From the entries that follow, copy every line with the word "data".

=-=-=

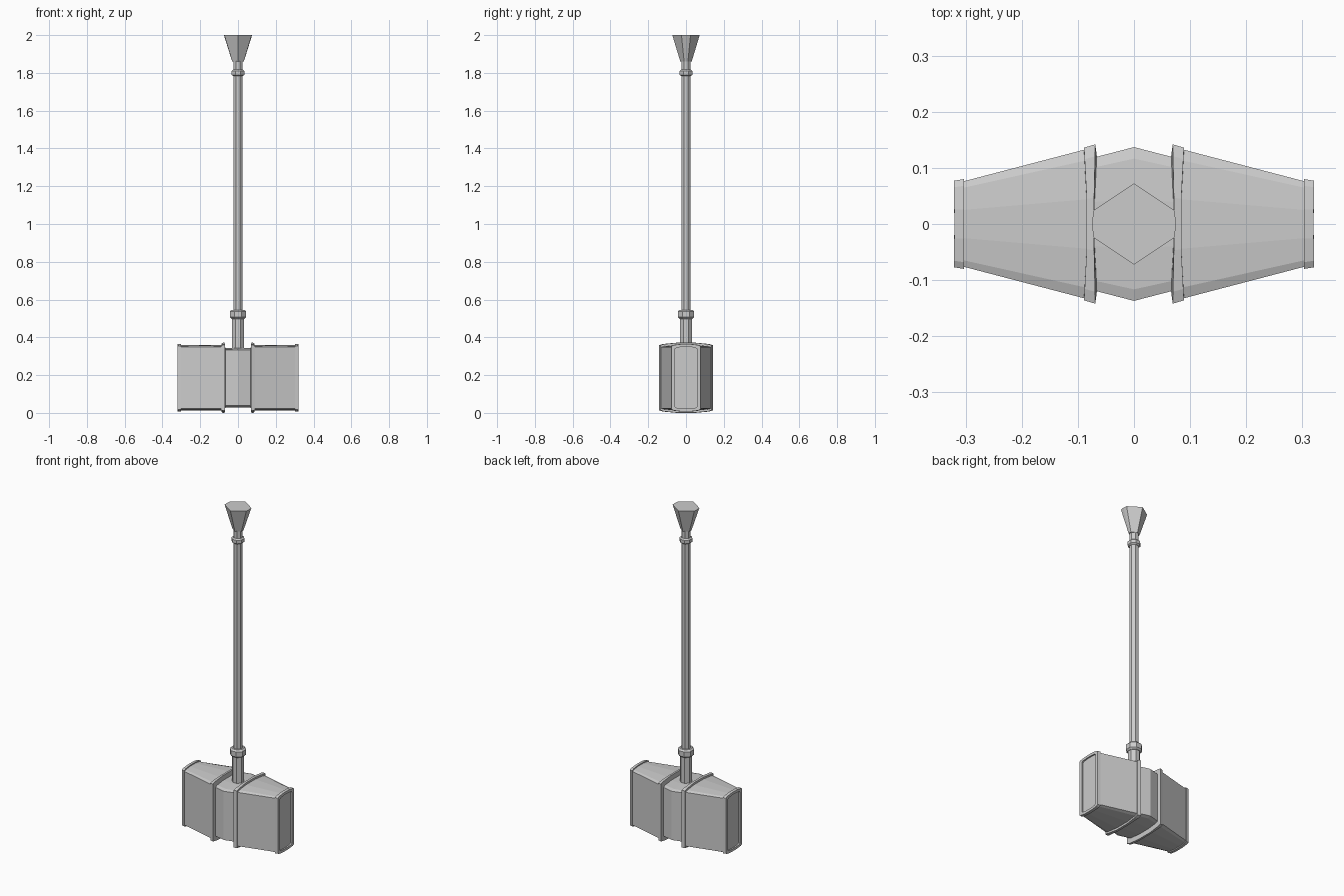
import bpy, bmesh, math

if "Cube" in bpy.data.objects:
    bpy.data.objects.remove(bpy.data.objects["Cube"])

CZ = 0.186  # height of the head's centre line


def loft(name, rings):
    """Skin a list of vertex rings and cap both ends."""
    bm = bmesh.new()
    loops = [[bm.verts.new(p) for p in ring] for ring in rings]
    n = len(loops[0])
    for a, b in zip(loops, loops[1:]):
        for i in range(n):
            j = (i + 1) % n
            bm.faces.new((a[i], a[j], b[j], b[i]))
    bm.faces.new(loops[0])
    bm.faces.new(loops[-1])
    bmesh.ops.recalc_face_normals(bm, faces=bm.faces)
    me = bpy.data.meshes.new(name)
    bm.to_mesh(me)
    bm.free()
    ob = bpy.data.objects.new(name, me)
    bpy.context.collection.objects.link(ob)
    return ob


def section(x, w, corner, mid, bow=0.0, side=1):
    """Head cross-section: flat sides, gently arched top and bottom."""
    ts = (-1, -0.85, -0.33, 0.33, 0.85, 1)
    hs = (corner - 0.006, corner, mid, mid, corner, corner - 0.006)
    top = [(t, h) for t, h in zip(ts, hs)]
    pts = top + [(t, -h) for t, h in reversed(top)]
    return [(side * (x + bow * abs(t)), t * w, CZ + h) for t, h in pts]


def turned(name, profile, poly):
    """Sweep a unit polygon up through (radius, z) pairs."""
    return loft(name, [[(r * x, r * y, z) for x, y in poly] for r, z in profile])


# Central block, widest in the middle
loft("head_core", [section(x, w, 0.153, 0.157)
                   for x, w in ((-0.085, 0.115), (0, 0.137), (0.085, 0.115))])

for side, tag in ((-1, "left"), (1, "right")):
    # Tapered striking block
    loft("head_block_" + tag, [section(0.075, 0.136, 0.168, 0.173, 0, side),
                               section(0.308, 0.075, 0.168, 0.173, 0, side)])
    # Inner band, leaning with the taper
    loft("inner_band_" + tag, [section(0.072, 0.119, 0.150, 0.155, -0.006, side),
                               section(0.072, 0.142, 0.179, 0.186, -0.003, side),
                               section(0.082, 0.136, 0.178, 0.185, 0.007, side),
                               section(0.082, 0.119, 0.150, 0.155, 0.007, side)])
    # End rim with a recessed striking face
    loft("end_rim_" + tag, [section(0.303, 0.080, 0.174, 0.179, 0, side),
                            section(0.320, 0.077, 0.173, 0.178, 0.001, side),
                            section(0.320, 0.057, 0.160, 0.163, 0.001, side),
                            section(0.312, 0.057, 0.160, 0.163, 0, side)])

# Faceted handle with two collars
octagon = [(math.cos(math.tau * (i + 0.5) / 8) * 1.06,
            math.sin(math.tau * (i + 0.5) / 8) * 1.06) for i in range(8)]
turned("socket", [(0.032, 0.30), (0.032, 0.51)], octagon)
turned("shaft", [(0.025, 0.50), (0.025, 1.87)], octagon)
turned("lower_collar", [(0.034, 0.498), (0.043, 0.507), (0.043, 0.537), (0.034, 0.546)], octagon)
turned("upper_collar", [(0.026, 1.783), (0.034, 1.79), (0.034, 1.81), (0.026, 1.817)], octagon)

# Flared pommel
gem = [(0, 1), (1, 0.33), (1.03, 0), (1, -0.33), (0, -1),
       (-1, -0.33), (-1.03, 0), (-1, 0.33)]
turned("pommel", [(0.030, 1.86), (0.0725, 2.0)], gem)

=-=-=

▸ **RESPONSE AREA**
if "Cube" in bpy.data.objects:
    bpy.data.objects.remove(bpy.data.objects["Cube"])
    me = bpy.data.meshes.new(name)
    ob = bpy.data.objects.new(name, me)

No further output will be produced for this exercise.